Long-term care patients on James Bay coast expected to receive COVID-19 vaccine Friday
Widespread rollout of Moderna vaccine in First Nations expected in February
Long-term care patients and health care providers in communities along the James Bay coast are among a select few in northern Ontario to get their COVID-19 vaccinations this week.
The Moderna version is on its way to be administered in the next couple of days, as Indigenous and remote communities have been placed high on the priority list for vaccination.
Yet, the plan to administer it to the general population in the coastal communities is uncertain.
Lynn Innes, president and CEO of the Weeneebayko Area Health Authority, the agency that covers the region from Moosonee to Peawanuck, says that vaccinations are expected to roll out as early as Friday in those communities.
But rolling out those vaccines is easier said than done.
"There's multiple logistical challenges," Innes said. "The first being is our hospital is located on Moose Factory Island."
"Once the vaccines arrive by [air ambulance service] Ornge, we have to transport them over by ice road or a helicopter to our hospital, and then we have to send them to Fort Albany and Attawapiskat."
"And again, those are remote communities and this time only accessible by air," Innes said.
Innes estimates that in Moose Factory there are 36 LTC patients, and another 10 at an elder centre. The remaining community members are likely to receive the vaccination sometime in February, Innes said.
Numbers weren't immediately available for how many vaccinations are expected to be administered in other remote communities, but Innes said WAHA will be working in collaboration with local Chiefs and pandemic teams to get the vaccinations to people.

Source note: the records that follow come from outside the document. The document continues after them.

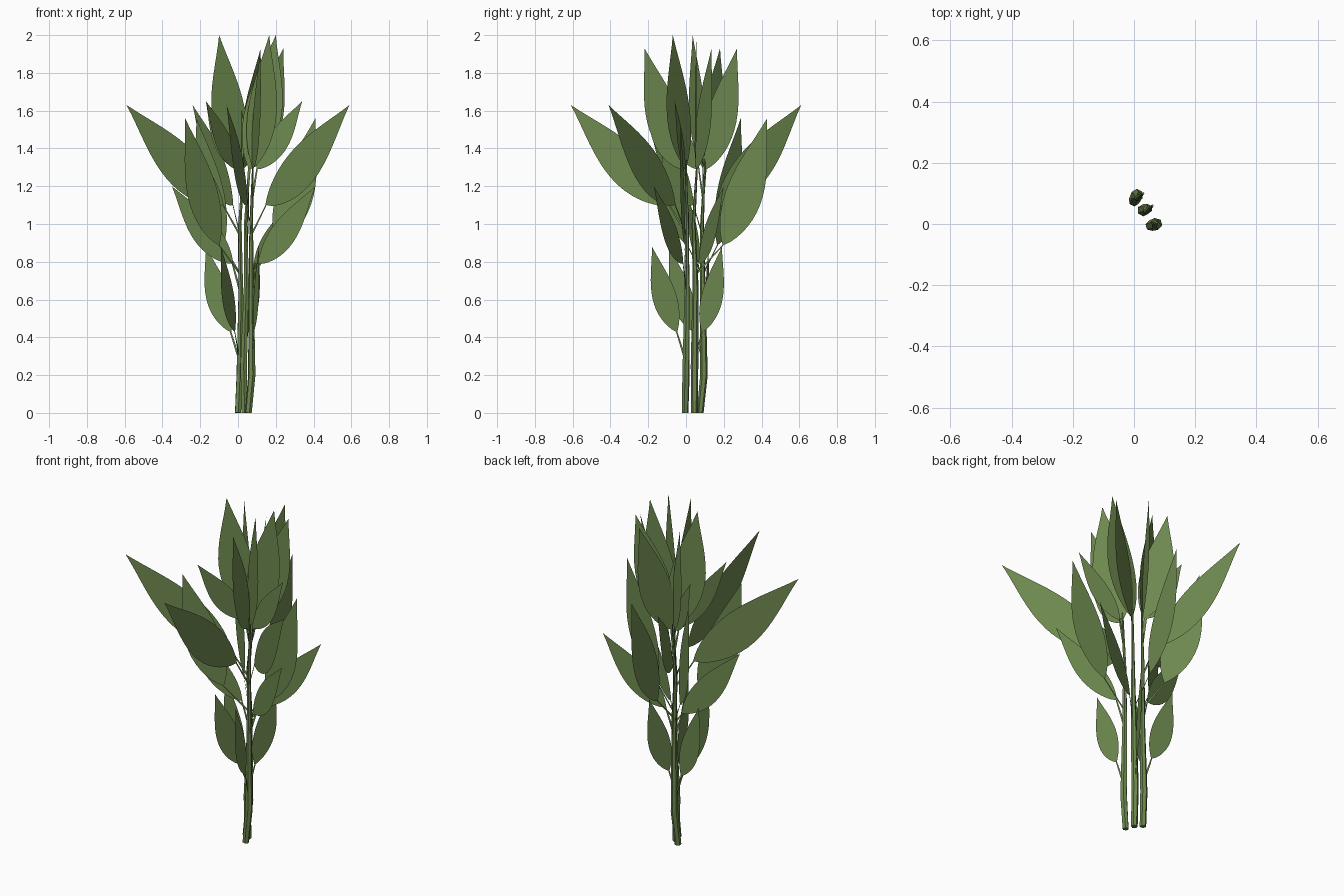
import bpy, bmesh, math
from mathutils import Vector

cube = bpy.data.objects.get("Cube")
if cube:
    bpy.data.objects.remove(cube, do_unlink=True)

green = bpy.data.materials.new("leaf_green")
green.use_nodes = True
colour = (0.155, 0.25, 0.078, 1)
green.diffuse_color = colour
green.node_tree.nodes["Principled BSDF"].inputs["Base Color"].default_value = colour


def tube(name, points, radii):
    """Six-sided tapering tube through the given points."""
    curve = bpy.data.curves.new(name, "CURVE")
    curve.dimensions = "3D"
    curve.bevel_depth = 1
    curve.bevel_resolution = 1
    curve.use_fill_caps = True
    spline = curve.splines.new("POLY")
    spline.use_smooth = False
    spline.points.add(len(points) - 1)
    for p, co, r in zip(spline.points, points, radii):
        p.co = (*co, 1)
        p.radius = r
    curve.materials.append(green)
    obj = bpy.data.objects.new(name, curve)
    bpy.context.collection.objects.link(obj)


def leaf(name, root, base, tip):
    """Flat upright leaf with a ribbon stalk; the outer half is the fuller one."""
    axis = tip - base
    out = Vector((axis.x, axis.y, 0)).normalized()
    along = axis.normalized()
    side = (out - along * out.dot(along)).normalized()
    steps = 16
    bm = bmesh.new()
    # stalk
    rows = [(bm.verts.new(p + out * w), bm.verts.new(p - out * w))
            for p, w in ((root, .007), (base, .004))]
    # blade
    for i in range(1, steps):
        t = (i / steps) ** 1.2
        w = axis.length * math.sin(math.pi * t ** 0.75) * (1 - 0.25 * t ** 4)
        mid = base + axis * t
        rows.append((bm.verts.new(mid + side * w * 0.163),
                     bm.verts.new(mid - side * w * 0.115)))
    for a, b in zip(rows, rows[1:]):
        bm.faces.new((a[0], b[0], b[1], a[1]))
    bm.faces.new((rows[-1][0], bm.verts.new(tip), rows[-1][1]))
    mesh = bpy.data.meshes.new(name)
    bm.to_mesh(mesh)
    bm.free()
    mesh.materials.append(green)
    obj = bpy.data.objects.new(name, mesh)
    bpy.context.collection.objects.link(obj)


# Three slightly kinked main stems
stems = {
    "back": [(0, .075, 0), (.01, .095, .2), (.015, .09, .6), (.01, .085, 1), (.03, .1, 1.34)],
    "middle": [(.035, .045, 0), (.03, .045, .25), (.045, .05, .7), (.04, .04, 1), (.06, .06, 1.34)],
    "front": [(.055, -.005, 0), (.073, 0, .2), (.07, .005, .6), (.07, .005, 1), (.08, 0, 1.34)],
}
for key, pts in stems.items():
    tube(key + "_stem", pts, (.018, .02, .015, .01, .004))


def on_stem(key, z):
    """Point on a stem at height z."""
    pts = [Vector(p) for p in stems[key]]
    for a, b in zip(pts, pts[1:]):
        if z <= b.z:
            return a.lerp(b, (z - a.z) / (b.z - a.z))
    return pts[-1]


# Leaf tiers: blade base height, reach of the stalk, tip height, tips
tiers = [
    ("lowest", .43, .28, .88, [("front", .11, -.18), ("back", -.17, .12),
                               ("back", -.09, -.09), ("middle", .11, .19)]),
    ("low", .79, .12, 1.2, [("middle", .41, .2), ("front", .41, -.17), ("back", -.35, -.01)]),
    ("mid_steep", .89, .39, 1.56, [("back", -.28, -.125), ("front", .41, -.03),
                                   ("middle", .06, .43), ("back", -.22, .29)]),
    ("mid_wide", 1.1, .15, 1.63, [("back", -.59, -.22), ("front", -.06, -.61),
                                  ("front", .59, -.41), ("back", -.24, .61)]),
    ("high", 1.29, .1, 1.65, [("back", -.17, .2), ("back", -.17, -.14),
                              ("front", .34, -.06), ("front", .12, -.22)]),
    ("crown", 1.29, .08, 1.93, [("middle", .24, .135), ("back", .12, .27),
                                ("front", .12, -.22), ("back", -.085, .18)]),
    ("top", 1.3, .06, 2.0, [("back", -.1, .035), ("middle", .2, .055), ("front", .165, -.07)]),
]
for tier, base_z, reach, tip_z, tips in tiers:
    for n, (key, x, y) in enumerate(tips, 1):
        root = on_stem(key, base_z - .16)
        tip = Vector((x, y, tip_z))
        base = root.lerp(tip, reach)
        base.z = base_z
        leaf(f"{tier}_leaf_{n}", root, base, tip)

"I think with any new vaccination plan and roll out, there is a little bit of hesitancy," she said. "However, I would say the majority of people in the region are thankful that the vaccine is in our region and that we are going to be distributing it as soon as we possibly can."
Even with the optimism accompanying the news, Innes said she still has strong messaging for people in the WAHA's area.
"I believe the vaccine is safe and it's going to be an important piece to ensuring that we're stopping the spread of COVID-19, as well as increasing the safety of our communities and our region," she said.
"But it's also equally as important to ensure everybody's following the public health measures put in place, such as staying home and washing your hands, wearing a mask and social distancing."